## THE TASK
Return the run of lines below that opens with the line containing "m.object, m.operation, m.solver" and closes with the line containing "back = [f for", keeping each one exact.
SUPPLIED DATA Start Marker
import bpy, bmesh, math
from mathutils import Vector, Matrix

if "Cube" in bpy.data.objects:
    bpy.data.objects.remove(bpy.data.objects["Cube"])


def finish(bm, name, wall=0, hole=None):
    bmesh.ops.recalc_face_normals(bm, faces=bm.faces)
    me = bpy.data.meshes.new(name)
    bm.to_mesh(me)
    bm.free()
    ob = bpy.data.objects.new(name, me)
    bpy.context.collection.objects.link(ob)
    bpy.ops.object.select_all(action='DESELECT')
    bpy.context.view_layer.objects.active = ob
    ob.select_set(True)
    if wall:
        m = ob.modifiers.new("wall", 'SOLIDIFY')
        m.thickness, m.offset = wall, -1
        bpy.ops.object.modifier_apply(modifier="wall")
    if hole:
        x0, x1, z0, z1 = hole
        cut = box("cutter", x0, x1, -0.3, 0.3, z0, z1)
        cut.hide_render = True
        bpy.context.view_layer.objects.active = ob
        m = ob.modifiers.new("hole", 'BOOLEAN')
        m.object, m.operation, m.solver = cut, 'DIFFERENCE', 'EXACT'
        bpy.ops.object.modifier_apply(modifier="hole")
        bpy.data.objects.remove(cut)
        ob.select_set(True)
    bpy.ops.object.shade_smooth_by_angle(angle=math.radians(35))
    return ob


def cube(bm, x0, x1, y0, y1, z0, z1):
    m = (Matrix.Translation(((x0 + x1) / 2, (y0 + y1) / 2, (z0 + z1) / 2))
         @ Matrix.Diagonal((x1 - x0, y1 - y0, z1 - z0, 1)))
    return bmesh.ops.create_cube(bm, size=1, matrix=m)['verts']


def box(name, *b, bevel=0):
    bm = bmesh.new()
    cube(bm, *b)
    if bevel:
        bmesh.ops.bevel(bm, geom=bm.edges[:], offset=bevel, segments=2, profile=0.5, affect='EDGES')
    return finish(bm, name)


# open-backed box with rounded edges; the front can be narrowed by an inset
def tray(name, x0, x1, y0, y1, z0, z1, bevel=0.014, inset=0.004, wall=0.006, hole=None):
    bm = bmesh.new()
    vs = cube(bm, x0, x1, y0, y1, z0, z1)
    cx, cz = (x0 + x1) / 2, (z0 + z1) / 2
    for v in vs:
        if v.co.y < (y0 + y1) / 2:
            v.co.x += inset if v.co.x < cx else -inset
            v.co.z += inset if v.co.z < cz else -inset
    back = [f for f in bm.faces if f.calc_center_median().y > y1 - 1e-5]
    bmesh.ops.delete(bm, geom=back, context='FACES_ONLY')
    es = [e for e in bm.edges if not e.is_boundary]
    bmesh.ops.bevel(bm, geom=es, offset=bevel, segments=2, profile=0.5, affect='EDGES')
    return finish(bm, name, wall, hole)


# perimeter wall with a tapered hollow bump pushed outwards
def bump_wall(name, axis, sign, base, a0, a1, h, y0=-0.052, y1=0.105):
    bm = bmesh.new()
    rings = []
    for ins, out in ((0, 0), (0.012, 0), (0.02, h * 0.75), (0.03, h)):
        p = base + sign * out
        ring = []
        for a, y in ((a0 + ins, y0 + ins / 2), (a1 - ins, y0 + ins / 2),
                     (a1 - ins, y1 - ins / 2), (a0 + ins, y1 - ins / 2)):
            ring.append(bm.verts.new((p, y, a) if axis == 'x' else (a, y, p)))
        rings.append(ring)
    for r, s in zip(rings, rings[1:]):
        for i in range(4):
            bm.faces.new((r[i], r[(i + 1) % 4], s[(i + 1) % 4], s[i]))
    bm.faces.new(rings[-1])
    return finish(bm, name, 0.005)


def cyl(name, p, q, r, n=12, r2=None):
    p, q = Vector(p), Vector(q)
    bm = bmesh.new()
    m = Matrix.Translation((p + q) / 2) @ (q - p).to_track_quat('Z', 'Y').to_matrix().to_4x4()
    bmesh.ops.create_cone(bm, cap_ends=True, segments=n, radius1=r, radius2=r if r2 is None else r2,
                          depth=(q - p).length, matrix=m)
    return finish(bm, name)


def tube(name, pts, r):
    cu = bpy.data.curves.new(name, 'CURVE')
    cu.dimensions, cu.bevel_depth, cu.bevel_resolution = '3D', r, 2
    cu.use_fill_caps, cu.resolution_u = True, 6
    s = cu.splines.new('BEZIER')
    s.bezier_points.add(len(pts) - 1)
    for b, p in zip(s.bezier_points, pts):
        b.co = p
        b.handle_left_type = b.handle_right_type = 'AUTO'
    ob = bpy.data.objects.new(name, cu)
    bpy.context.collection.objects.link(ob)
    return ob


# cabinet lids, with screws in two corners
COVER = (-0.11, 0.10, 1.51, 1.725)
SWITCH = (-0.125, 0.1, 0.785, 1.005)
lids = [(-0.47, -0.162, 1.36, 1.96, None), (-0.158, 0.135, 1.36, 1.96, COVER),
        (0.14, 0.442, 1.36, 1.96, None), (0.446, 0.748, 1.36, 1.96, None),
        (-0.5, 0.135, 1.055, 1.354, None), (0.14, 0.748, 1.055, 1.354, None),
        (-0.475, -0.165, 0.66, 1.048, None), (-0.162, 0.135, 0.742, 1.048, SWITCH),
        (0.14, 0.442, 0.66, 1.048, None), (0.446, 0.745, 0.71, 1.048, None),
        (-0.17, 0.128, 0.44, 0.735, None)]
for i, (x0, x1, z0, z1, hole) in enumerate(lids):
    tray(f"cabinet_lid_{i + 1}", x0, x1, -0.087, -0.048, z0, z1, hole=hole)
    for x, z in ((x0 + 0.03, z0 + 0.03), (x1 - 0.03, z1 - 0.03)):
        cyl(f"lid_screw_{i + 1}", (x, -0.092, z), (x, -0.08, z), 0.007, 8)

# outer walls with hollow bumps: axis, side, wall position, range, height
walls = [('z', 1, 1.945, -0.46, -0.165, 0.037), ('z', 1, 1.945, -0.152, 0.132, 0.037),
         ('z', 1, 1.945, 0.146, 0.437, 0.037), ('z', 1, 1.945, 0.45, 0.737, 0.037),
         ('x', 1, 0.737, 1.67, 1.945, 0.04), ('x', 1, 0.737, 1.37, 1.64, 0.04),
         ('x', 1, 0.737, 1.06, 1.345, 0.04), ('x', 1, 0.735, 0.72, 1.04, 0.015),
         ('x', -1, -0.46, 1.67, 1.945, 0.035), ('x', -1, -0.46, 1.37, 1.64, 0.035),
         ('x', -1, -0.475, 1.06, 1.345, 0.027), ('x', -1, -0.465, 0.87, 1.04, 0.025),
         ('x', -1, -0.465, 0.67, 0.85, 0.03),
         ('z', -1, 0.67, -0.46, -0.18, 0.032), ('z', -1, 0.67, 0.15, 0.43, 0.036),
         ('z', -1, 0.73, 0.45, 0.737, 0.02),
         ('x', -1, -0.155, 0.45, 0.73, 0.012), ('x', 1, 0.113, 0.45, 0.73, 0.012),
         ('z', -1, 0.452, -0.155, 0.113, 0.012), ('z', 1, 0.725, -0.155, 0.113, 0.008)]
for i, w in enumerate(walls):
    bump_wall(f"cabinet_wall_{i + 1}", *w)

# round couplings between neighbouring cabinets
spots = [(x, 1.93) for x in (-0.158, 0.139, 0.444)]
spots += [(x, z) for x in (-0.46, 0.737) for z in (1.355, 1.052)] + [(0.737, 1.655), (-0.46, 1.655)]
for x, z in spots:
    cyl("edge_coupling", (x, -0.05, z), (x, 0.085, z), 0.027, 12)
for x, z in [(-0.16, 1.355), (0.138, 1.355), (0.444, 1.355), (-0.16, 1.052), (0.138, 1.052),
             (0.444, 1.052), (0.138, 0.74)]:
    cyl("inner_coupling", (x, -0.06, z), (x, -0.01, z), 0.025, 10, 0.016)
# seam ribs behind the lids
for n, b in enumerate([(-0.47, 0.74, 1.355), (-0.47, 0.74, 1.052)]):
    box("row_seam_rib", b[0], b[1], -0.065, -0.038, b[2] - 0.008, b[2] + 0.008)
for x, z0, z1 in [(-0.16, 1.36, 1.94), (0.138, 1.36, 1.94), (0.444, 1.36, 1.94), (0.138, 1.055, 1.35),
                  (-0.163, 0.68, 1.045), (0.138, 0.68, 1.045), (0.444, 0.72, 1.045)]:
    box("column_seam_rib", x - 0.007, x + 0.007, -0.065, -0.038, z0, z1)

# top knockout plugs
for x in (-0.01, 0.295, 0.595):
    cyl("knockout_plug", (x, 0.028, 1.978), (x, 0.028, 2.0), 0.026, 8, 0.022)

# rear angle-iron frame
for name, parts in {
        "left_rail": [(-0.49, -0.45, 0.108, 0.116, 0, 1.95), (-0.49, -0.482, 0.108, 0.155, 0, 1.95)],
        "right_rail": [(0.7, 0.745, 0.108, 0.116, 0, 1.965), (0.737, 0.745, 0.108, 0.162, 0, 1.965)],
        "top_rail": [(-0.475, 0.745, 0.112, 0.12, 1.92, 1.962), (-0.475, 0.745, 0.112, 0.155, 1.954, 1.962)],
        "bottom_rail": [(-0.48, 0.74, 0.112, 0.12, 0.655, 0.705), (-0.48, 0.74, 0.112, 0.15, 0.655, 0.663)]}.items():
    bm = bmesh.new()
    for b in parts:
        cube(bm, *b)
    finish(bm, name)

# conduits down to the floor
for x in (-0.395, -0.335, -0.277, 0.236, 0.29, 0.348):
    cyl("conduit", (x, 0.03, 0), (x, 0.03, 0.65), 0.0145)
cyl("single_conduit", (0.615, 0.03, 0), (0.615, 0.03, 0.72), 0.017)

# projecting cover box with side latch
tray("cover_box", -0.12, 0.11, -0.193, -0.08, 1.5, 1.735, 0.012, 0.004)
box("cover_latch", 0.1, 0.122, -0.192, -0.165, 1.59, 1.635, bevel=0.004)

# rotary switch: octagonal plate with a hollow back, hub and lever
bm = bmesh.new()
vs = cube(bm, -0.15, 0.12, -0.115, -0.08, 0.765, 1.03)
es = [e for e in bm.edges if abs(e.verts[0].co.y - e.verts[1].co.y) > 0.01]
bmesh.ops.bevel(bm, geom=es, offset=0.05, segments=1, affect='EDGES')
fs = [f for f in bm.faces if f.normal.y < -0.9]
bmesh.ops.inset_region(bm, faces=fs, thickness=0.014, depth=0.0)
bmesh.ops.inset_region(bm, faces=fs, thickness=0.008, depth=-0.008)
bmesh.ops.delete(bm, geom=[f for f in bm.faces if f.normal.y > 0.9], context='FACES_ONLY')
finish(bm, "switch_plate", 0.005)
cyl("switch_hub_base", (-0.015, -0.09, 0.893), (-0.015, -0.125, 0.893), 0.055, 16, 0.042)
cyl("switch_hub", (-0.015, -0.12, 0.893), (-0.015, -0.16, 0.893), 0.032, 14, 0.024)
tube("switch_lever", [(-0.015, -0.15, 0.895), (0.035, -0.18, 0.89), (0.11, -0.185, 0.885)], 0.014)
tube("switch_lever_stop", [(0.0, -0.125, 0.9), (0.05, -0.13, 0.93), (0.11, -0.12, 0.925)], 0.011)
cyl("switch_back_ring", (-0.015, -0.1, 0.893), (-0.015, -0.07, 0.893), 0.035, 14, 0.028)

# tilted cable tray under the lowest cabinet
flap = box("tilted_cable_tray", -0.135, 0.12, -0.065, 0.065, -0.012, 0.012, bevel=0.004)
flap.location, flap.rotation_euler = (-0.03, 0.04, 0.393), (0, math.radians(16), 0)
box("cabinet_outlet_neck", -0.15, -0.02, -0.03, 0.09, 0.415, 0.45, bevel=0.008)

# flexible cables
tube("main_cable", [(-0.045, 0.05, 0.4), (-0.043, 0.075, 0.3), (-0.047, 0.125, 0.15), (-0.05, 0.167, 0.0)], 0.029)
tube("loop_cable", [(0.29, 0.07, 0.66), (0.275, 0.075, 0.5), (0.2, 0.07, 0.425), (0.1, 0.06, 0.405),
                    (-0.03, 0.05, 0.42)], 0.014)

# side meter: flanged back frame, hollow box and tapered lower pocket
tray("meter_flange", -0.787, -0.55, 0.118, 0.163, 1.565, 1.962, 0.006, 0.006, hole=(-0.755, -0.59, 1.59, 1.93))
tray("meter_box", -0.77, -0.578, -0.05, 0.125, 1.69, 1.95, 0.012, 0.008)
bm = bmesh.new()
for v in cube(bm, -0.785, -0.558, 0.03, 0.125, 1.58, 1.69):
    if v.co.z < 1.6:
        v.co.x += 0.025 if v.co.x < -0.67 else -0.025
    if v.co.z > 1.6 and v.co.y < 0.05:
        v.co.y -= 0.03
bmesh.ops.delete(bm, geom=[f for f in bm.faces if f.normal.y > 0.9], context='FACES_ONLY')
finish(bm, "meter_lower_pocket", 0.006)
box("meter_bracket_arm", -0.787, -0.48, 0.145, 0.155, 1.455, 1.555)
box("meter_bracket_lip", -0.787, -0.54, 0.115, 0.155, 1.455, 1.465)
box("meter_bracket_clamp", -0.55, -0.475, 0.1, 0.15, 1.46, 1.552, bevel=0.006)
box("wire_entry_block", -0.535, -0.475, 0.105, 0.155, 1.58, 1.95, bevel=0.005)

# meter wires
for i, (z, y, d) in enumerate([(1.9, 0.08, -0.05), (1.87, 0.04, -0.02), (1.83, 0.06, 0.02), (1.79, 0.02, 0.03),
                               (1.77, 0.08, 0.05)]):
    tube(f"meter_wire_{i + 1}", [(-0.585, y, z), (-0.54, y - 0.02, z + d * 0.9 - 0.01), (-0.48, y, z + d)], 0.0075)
SUPPLIED DATA End Marker
## WRITTEN ANSWER
        m.object, m.operation, m.solver = cut, 'DIFFERENCE', 'EXACT'
        bpy.ops.object.modifier_apply(modifier="hole")
        bpy.data.objects.remove(cut)
        ob.select_set(True)
    bpy.ops.object.shade_smooth_by_angle(angle=math.radians(35))
    return ob


def cube(bm, x0, x1, y0, y1, z0, z1):
    m = (Matrix.Translation(((x0 + x1) / 2, (y0 + y1) / 2, (z0 + z1) / 2))
         @ Matrix.Diagonal((x1 - x0, y1 - y0, z1 - z0, 1)))
    return bmesh.ops.create_cube(bm, size=1, matrix=m)['verts']


def box(name, *b, bevel=0):
    bm = bmesh.new()
    cube(bm, *b)
    if bevel:
        bmesh.ops.bevel(bm, geom=bm.edges[:], offset=bevel, segments=2, profile=0.5, affect='EDGES')
    return finish(bm, name)


# open-backed box with rounded edges; the front can be narrowed by an inset
def tray(name, x0, x1, y0, y1, z0, z1, bevel=0.014, inset=0.004, wall=0.006, hole=None):
    bm = bmesh.new()
    vs = cube(bm, x0, x1, y0, y1, z0, z1)
    cx, cz = (x0 + x1) / 2, (z0 + z1) / 2
    for v in vs:
        if v.co.y < (y0 + y1) / 2:
            v.co.x += inset if v.co.x < cx else -inset
            v.co.z += inset if v.co.z < cz else -inset
    back = [f for f in bm.faces if f.calc_center_median().y > y1 - 1e-5]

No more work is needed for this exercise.